The financial crisis was a decade ago, and many Americans have recovered. At the peak of the economic downturn, more than 30 percent of American homeowners owed lenders more than the value of their homes. Now, that number has finally dropped to under 10 percent.
However, millions are still reeling from aftershocks of the housing crisis: Nearly 4.5 million homeowners are underwater on their mortgages, according to a new report from Zillow.
Click to read more about which states are still being hit hard by the foreclosure crisis.
In the late 2000s, the housing bubble burst sent home values into a freefall, with the typical U.S. home losing more than a quarter of its value when the market crashed, sending millions of homeowners into negative equity.
The situation is improving, but the outlook can appear bleak for Americans with underwater mortgages. Relief can be found with some options that exist for homeowners to avoid foreclosure:
- Stay and pay: Don’t continue to throw money at a bad investment, but if the sense of obligation pulls you, you can continue to pay your mortgage bill month after month in the hope that your situation improves.
- Consider a short sale: The goal is to get out of your home quickly and for the bank to forgive remaining debt. Homeowners should be prepared to sell their houses for a lower price than they paid for it.
- Walk away: Only pull this strategic default card if you’re prepared for the consequences of a drop in credit score, a credit report blemish and guaranteed difficulty in securing a future loan.
- Refinance your home: A lower interest rate and lower monthly payment through refinancing your mortgage might give you the relief you need in the short and long term.
- Get a deed in lieu of foreclosure: This allows you to give the house to the lender and avoid foreclosure proceedings altogether. Chief among the benefits is that you are immediately released from most or all indebtedness associated with the defaulted loan and your credit suffers less.
- Get a reverse mortgage: Available to individuals ages 62 and older, eligible homeowners can access a portion of their home equity by borrowing against it. Seniors can take the money in a lump sum, receive monthly payments, draw on it like a line of credit or use any combination of the three. The homeowner’s obligation to repay the loan is deferred until the homeowner dies or the home is sold.
- Home loan modification: With a loan modification, lenders lower the interest rate and payment, either temporarily or permanently. It is also fairly common for lenders to extend the term of the loan or to allow borrowers to make up missed payments by tacking them on to the end of the loan or spreading them out over the remaining loan.
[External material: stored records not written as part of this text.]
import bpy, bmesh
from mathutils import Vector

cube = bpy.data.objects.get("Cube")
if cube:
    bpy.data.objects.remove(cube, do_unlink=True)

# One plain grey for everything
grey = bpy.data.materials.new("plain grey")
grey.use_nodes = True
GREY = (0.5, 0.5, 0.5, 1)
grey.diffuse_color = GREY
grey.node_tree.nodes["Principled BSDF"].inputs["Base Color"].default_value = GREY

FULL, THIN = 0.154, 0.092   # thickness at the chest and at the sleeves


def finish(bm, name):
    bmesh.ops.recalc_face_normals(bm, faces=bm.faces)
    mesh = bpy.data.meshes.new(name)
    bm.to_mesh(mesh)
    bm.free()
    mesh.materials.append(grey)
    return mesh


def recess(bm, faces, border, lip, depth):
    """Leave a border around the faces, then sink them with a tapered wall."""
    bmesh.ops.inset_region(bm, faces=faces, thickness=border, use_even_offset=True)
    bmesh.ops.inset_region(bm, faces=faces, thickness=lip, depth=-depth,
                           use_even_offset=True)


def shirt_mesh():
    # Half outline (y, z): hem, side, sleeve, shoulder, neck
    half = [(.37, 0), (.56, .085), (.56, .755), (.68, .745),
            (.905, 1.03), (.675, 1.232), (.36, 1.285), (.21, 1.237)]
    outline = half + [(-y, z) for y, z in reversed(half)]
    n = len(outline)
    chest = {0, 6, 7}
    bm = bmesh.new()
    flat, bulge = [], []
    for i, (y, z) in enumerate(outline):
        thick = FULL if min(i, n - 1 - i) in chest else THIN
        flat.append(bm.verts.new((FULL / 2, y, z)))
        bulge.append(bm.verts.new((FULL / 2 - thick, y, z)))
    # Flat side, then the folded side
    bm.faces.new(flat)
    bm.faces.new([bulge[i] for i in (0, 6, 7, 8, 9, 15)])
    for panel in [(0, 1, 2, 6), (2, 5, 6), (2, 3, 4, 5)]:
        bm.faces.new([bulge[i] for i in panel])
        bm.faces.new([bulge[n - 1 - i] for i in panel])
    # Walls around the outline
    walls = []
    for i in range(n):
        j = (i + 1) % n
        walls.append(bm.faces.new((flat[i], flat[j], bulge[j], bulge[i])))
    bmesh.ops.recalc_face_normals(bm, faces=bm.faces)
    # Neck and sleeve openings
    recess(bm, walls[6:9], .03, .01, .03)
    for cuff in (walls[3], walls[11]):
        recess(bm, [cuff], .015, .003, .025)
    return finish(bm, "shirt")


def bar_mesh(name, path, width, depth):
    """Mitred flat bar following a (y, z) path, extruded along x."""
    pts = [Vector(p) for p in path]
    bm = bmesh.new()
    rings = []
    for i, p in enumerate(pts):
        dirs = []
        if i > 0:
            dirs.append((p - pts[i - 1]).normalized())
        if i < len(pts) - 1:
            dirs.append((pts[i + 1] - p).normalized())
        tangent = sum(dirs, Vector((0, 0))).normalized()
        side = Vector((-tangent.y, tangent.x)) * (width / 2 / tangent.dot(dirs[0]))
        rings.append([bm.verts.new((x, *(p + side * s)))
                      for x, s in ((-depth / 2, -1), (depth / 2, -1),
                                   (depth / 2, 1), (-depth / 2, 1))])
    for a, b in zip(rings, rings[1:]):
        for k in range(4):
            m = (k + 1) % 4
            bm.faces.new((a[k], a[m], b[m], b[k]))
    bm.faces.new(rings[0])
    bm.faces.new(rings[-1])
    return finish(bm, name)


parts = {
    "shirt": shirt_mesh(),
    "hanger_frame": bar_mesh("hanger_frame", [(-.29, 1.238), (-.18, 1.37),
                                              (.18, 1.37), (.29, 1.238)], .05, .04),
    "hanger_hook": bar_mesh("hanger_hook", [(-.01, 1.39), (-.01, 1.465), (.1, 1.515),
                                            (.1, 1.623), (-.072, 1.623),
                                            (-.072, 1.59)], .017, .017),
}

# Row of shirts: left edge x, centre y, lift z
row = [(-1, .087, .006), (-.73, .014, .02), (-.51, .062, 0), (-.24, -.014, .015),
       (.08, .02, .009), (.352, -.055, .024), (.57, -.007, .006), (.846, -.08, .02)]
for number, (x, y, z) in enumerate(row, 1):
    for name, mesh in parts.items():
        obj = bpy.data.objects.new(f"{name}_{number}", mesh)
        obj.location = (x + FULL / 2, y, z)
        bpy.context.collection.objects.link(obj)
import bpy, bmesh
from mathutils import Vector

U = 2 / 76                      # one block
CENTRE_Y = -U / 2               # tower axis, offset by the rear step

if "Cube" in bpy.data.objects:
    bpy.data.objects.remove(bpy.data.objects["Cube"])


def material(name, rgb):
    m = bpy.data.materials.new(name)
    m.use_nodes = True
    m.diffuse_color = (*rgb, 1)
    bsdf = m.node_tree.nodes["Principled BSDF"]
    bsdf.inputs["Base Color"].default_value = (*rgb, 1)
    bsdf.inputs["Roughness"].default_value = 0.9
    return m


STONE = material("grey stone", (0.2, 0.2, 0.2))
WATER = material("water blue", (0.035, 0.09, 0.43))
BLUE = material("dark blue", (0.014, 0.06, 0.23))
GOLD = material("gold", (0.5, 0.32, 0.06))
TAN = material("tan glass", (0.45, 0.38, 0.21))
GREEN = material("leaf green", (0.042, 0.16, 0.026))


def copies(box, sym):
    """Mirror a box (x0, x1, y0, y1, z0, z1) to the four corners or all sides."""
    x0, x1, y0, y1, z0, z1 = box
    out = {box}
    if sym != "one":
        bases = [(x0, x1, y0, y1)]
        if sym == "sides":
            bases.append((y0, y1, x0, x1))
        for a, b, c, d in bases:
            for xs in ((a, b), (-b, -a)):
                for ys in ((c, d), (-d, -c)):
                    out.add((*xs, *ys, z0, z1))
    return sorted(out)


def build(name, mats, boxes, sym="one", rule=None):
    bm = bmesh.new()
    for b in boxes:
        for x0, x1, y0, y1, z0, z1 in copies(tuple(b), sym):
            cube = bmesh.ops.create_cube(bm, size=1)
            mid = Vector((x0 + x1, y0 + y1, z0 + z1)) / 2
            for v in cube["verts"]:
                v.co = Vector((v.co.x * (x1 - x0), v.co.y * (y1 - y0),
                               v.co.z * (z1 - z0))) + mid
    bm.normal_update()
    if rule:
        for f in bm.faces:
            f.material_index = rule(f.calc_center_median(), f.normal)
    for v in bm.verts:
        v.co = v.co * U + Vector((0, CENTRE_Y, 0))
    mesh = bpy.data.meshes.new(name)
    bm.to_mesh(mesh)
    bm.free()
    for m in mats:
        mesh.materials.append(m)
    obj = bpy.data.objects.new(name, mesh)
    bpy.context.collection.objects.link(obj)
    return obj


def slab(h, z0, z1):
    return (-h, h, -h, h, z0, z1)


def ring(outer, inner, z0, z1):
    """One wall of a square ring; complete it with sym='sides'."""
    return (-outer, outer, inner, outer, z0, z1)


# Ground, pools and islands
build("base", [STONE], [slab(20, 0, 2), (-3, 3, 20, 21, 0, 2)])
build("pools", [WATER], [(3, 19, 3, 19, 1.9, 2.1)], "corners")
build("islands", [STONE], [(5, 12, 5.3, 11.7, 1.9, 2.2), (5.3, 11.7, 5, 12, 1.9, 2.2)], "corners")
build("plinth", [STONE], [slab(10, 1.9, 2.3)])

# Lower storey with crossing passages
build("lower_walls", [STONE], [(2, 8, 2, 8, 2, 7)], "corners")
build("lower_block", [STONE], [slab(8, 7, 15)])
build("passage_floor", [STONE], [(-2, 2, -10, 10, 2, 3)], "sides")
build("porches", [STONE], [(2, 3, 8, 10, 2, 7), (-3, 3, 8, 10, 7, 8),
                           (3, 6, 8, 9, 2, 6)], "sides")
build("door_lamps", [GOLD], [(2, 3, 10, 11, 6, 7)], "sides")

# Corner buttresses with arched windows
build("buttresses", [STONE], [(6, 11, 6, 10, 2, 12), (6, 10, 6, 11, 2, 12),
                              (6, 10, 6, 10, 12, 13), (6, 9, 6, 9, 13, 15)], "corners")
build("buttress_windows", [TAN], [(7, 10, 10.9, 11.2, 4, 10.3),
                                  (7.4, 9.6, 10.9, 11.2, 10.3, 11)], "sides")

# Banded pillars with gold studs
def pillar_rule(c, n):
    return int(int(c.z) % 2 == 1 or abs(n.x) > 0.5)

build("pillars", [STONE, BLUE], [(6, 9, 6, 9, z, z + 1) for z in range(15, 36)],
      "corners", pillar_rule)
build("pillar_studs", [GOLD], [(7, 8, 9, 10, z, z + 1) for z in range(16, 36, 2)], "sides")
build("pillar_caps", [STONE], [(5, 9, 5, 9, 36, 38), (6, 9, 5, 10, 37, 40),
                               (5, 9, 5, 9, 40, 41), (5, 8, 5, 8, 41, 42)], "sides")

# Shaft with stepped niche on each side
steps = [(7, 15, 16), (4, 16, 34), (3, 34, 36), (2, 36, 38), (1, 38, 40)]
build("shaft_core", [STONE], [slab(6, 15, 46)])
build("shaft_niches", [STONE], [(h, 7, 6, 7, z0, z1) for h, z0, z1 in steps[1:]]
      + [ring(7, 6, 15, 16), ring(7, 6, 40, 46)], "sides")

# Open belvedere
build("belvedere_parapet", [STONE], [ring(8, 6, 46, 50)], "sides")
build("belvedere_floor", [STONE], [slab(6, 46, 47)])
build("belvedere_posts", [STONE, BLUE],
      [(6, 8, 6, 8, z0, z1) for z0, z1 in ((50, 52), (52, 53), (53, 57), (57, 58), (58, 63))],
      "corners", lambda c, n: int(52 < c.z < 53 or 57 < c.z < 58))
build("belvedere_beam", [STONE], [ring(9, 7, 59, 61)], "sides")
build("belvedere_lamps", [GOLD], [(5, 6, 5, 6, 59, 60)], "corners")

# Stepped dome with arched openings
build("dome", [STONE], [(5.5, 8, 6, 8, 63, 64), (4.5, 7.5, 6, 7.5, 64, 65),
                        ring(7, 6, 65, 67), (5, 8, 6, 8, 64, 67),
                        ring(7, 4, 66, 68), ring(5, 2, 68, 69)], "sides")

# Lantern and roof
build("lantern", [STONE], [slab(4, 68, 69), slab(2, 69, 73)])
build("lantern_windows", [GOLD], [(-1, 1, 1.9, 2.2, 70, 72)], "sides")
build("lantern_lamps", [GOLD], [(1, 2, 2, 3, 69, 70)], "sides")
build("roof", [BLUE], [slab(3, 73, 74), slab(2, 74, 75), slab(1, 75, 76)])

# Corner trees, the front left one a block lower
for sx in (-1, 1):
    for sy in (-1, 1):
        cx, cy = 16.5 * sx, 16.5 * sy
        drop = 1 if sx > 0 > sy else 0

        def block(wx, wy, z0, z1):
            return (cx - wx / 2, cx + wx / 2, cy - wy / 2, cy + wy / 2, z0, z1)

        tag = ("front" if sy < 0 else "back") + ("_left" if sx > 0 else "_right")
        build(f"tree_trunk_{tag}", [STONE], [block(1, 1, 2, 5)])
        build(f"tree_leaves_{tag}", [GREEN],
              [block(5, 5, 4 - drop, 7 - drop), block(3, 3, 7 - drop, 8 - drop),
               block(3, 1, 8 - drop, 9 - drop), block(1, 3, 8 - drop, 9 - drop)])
The best option to avoid foreclosure is to stay ahead of your bills, if possible. Research government mortgage assistance agencies like Home Affordable Refinance Program (HARP), Hardest Hit Fund (HHF) and Department of Housing and Urban Development (HUD) for free guidance on how to prevent a foreclosure.
Click through to read more about the pros and cons of buying a foreclosed home.